For the most part, the analyses do not propose polemical or unusual views or interpretations. The tone of all the essays is direct and informative, rather than subjective and controversial. The goal is the diffusion of knowledge about subjects that are often, regrettably, ignored in standard literary histories. While all the contributions show respect and admiration for the lives and works of the women represented, the approach is not militantly feminist. The chapter topics are also indicative of current scholarly trends, such as Gabriella Zarri's essay on religious writings or the repeated references to feminine epistolaries. Some discussions dispute long-standing attitudes. For example, Giovanna Rabitti declares a preference for Veronica Gambara among sixteenth-century poets while little known writers such as Maddalena Campiglia are given as much space as the more famous Chiara Matraini or Gaspara Stampa Gaspara Stampa (1523-1554) was an Italian poet. Life
Her father Bartolomeo was a dealer in Padua, coming from Milan. When she was eight her father died and her mother, Cecilia, moved to Venice with all her children (Gaspara, Cassandra and Baldassarre), whom she educated . Similarly, little studied genres like the female-authored romance is discussed as extensively as the mu ch-studied phenomenon of female Petrarchism. While the decision to highlight lesser known genres and writers could be criticized, it does foster a greater understanding of the broader participation of women in the writing process in general, whether or not they achieved enduring success or fame.

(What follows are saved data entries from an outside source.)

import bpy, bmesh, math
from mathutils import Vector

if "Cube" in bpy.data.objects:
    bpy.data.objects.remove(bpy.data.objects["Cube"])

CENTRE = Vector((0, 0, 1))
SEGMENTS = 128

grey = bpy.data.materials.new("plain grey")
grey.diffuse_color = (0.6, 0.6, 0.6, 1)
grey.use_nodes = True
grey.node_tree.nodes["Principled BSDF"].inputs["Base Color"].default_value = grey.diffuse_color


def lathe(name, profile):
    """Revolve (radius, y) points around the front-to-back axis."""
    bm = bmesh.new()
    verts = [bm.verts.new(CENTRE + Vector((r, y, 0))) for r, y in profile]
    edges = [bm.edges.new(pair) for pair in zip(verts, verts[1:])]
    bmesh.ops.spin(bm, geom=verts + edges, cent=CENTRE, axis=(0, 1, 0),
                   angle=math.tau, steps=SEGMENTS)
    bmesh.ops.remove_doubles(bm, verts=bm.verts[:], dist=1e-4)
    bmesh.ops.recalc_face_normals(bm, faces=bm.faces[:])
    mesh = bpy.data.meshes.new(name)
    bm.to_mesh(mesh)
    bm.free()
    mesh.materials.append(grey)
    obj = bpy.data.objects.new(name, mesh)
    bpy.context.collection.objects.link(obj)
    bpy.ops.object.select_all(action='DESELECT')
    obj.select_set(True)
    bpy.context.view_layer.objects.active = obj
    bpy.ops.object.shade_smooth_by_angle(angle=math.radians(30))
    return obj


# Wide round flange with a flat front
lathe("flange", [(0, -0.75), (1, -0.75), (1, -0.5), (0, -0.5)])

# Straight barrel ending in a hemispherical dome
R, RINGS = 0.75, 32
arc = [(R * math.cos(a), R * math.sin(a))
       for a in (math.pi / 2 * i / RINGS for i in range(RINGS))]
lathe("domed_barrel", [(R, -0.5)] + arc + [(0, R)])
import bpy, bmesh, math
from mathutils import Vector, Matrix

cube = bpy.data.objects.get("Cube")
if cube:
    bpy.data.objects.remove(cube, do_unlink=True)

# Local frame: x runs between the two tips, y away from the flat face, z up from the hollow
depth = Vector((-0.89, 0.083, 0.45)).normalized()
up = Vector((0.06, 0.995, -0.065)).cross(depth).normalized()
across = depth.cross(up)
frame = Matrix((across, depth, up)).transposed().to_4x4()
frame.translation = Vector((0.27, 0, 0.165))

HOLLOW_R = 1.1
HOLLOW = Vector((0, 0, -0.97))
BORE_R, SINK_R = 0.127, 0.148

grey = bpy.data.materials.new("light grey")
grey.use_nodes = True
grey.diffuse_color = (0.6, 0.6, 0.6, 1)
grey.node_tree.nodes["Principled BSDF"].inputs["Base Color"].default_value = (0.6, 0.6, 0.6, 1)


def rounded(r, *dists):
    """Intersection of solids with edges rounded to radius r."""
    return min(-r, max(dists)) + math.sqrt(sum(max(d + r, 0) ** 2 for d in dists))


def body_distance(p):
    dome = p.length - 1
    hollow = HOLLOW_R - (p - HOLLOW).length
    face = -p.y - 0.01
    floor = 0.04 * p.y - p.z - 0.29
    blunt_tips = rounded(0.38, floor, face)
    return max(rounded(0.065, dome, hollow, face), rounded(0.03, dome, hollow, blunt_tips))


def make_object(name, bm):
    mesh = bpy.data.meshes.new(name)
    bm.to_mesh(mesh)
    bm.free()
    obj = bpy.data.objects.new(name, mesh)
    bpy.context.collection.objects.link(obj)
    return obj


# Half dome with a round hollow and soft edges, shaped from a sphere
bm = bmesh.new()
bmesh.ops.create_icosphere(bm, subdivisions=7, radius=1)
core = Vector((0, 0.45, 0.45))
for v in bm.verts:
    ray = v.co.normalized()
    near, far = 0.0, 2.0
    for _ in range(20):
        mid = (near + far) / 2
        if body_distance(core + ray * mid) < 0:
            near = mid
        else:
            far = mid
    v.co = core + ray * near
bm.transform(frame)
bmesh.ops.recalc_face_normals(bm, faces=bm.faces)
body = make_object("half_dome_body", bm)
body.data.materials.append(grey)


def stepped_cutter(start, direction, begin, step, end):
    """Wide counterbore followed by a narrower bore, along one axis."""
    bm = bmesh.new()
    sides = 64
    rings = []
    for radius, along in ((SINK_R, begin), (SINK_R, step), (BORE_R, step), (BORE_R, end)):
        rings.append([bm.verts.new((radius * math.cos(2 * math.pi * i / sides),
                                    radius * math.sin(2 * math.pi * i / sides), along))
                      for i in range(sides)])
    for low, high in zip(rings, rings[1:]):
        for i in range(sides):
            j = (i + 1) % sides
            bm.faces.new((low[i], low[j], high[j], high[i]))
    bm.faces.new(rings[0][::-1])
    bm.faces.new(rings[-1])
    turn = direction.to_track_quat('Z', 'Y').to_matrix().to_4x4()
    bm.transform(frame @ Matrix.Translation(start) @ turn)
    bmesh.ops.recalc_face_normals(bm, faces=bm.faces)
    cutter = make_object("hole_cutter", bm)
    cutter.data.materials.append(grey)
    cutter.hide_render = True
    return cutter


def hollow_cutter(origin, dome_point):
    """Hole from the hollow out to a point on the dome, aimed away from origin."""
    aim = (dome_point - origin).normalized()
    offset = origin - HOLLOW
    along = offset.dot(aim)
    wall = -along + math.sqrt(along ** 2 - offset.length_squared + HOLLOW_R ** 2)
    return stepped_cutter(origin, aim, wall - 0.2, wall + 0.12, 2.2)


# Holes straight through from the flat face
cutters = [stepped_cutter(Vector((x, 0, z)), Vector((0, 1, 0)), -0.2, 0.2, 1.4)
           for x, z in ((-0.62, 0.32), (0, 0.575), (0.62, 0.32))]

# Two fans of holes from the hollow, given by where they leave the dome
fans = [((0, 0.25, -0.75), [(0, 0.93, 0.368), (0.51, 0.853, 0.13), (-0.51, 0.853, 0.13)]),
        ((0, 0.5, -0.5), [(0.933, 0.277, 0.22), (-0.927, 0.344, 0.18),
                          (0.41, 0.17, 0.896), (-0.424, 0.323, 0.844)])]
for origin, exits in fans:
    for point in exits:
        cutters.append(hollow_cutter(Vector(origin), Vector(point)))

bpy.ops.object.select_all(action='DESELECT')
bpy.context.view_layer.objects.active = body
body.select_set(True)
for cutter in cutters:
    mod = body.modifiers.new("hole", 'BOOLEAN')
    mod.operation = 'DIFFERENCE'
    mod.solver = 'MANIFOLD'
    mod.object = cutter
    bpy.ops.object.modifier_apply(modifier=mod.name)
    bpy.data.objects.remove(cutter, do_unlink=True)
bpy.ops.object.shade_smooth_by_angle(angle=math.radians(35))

On the whole, this book will make an excellent addition to any public or school library as well as to any personal collection for those with an interest in women's writing.